Lycopene is found in high concentration in the adrenal glands, testes and ovaries, and is the most predominant carotenoid in human plasma.Make this homemade roasted tomato sauce, rich in cancer-protective lycopene! Click To Tweet
Lycopene is a well-known, potent antioxidant, and is thought to contribute to a reduced risk of cancer. Several studies have shown that men with the highest levels of lycopene in their diets showed a decreased risk of prostate cancer compared with those who ate the least. These studies found a stronger inverse relationship between dietary lycopene intake and prostate cancer risk for cooked rather than raw tomatoes.
Other food sources of lycopene:
- Pink grapefruit
- Green peppers
- Red cabbage
Of all the above, tomatoes are the richest source.
As I mentioned, I initially intended this sauce to be used for homemade pizzas. We had to get take-out the other night (Thai) and I couldn’t eat it – sooo sweet and salty – it’s amazing how your tastes change when you eat real food. So after that fail, I’ve been trialing a bunch of different recipes out in order to find a quick and fail-proof healthy take out (take-in?!) to have on those Friday nights when you want something a little bit naughty (but not).
I’m fairly confident I’ve nailed a cauliflower and chickpea pizza crust – so pop back next week for the recipe.
Homemade Roasted Tomato Sauce Recipe
- 1 kg tomatoes
- 1 onion peeled and quartered
- 6 cloves of garlic peeled
- 1 teaspoon coarse sea salt
- 1 teaspoon paprika powder
- ½ cup loosely packed basil fresh
- 1 heaped tablespoon oregano fresh
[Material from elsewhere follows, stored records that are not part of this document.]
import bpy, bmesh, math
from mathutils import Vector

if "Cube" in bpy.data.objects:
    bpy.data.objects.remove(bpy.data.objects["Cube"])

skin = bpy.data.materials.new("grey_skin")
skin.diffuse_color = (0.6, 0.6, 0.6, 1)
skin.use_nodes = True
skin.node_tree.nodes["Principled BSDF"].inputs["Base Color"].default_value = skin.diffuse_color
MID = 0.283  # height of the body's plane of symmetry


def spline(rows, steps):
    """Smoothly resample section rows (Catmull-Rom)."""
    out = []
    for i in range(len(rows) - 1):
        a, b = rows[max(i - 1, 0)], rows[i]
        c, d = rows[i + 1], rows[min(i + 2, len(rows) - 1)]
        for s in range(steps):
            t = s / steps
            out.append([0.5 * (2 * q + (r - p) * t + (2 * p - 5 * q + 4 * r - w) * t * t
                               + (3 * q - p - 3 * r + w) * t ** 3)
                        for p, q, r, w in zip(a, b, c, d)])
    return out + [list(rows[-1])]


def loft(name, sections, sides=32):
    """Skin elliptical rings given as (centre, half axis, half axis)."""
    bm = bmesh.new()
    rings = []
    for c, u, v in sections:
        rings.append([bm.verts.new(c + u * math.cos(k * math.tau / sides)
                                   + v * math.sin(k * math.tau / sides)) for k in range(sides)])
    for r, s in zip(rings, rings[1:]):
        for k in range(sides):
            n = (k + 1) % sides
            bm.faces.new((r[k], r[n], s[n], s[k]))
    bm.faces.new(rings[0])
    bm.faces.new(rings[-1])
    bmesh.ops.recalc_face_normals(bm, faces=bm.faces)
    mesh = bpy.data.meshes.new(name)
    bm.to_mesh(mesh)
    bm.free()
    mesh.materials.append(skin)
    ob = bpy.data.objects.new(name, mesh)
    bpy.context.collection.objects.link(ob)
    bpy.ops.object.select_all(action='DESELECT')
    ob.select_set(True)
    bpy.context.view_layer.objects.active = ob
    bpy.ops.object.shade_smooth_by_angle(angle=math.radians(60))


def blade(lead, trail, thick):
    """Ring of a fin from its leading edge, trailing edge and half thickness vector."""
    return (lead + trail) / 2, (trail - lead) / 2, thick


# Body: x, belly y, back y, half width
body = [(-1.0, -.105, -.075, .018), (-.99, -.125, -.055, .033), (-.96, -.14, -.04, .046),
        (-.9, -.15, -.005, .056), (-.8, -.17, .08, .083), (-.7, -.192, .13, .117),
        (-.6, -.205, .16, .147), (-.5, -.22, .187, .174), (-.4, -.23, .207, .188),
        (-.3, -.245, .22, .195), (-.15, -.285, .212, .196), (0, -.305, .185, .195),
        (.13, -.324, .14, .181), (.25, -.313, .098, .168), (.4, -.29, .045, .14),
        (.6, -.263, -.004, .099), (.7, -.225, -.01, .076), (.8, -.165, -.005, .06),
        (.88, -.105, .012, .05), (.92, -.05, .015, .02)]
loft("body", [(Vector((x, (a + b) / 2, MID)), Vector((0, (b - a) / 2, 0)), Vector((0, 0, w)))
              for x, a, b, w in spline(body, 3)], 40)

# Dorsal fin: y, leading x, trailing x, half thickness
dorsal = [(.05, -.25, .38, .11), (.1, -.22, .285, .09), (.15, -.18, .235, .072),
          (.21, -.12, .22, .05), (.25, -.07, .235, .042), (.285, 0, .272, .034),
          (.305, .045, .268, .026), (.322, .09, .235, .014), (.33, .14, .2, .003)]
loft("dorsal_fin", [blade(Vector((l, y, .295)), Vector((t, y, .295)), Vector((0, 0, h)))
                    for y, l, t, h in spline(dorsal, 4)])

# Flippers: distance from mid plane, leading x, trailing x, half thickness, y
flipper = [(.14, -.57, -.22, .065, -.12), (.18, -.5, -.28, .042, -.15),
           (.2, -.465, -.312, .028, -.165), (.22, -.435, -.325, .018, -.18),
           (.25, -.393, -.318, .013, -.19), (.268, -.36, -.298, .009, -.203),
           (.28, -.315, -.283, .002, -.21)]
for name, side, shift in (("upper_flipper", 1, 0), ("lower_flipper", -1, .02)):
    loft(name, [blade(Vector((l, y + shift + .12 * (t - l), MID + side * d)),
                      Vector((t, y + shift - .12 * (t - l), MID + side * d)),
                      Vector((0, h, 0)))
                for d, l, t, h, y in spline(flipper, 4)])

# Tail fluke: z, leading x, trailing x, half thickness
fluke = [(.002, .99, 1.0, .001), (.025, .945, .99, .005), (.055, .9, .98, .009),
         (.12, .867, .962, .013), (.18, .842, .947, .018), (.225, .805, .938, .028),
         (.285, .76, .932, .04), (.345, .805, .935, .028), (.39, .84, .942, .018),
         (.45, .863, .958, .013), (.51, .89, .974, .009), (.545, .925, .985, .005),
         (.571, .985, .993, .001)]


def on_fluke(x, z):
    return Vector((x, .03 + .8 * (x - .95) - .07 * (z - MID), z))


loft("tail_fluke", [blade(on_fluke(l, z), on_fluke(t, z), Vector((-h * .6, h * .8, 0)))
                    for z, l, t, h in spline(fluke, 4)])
- 2 tablespoons olive oil
- 1 teaspoon coconut sugar
- Pre-heat oven to 180˚C.
- Chop the tomatoes in quarters.
- In a mixing bowl, combine the tomatoes with the onion, garlic, sea salt, paprika, coconut sugar and olive oil.
- Transfer to an oven tray lined with baking paper.
- Bake for a good hour and a half, or more. Add the fresh herbs 20 minutes or so before you take them out of the oven, to avoid them charring.
- Once roasted, let cool, then whizz in a blender till smooth.
- Store in a glass jar in the fridge.
Pour some of the sauce into an ice cube tray and freeze, defrosting them one by one as you need them for pizza bases.
This recipe will yield a heaped cup (I didn't really measure it to be honest) - If I make it again I'll be doubling it as it's so delish.
GANN, P.H., MA, J., GIOVANNUCCI, E., WILLET, W., SACKS, F.M, HENNEKENS, C.H., & STAMPFER, M.J. (1999). LOWER PROSTATE CANCER RISK IN MEN WITH ELEVATED PLASMA LYCOPENE LEVELS: RESULTS OF A PROSPECTIVE STUDY. Cancer Research, 59(6), 1225-30. RETRIEVED FROM HTTP://WWW.NCBI.NLM.NIH.GOV/PUBMED/10096552
GIOVANNUCCI, E., RIMM, E.B., LIU, Y., STAMPFER, M.J., & WILLET, W.C. (2002). A PROSPECTIVE STUDY OF TOMATO PRODUCTS, LYCOPENE, AND PROSTATE CANCER RISK. Journal of the National Cancer Institute, 94(5), 391-389. DOI: 10.1093/JNCI/94.5.391
MURRAY, M.T. (2013). BETA-CAROTENE AND OTHER CAROTENOIDS. IN J.E. PIZZORNO & M.T. MURRAY (EDS). TEXTBOOK OF NATURAL MEDICINE (4TH ED. PP. 602-610). MISSOURI: CHURCHILL LIVINGSTONE
MURRAY, M., PIZZORNO, J., & PIZZORNO, L. (2005). The encyclopedia of healing foods. NEW YORK: ATRIA BOOKS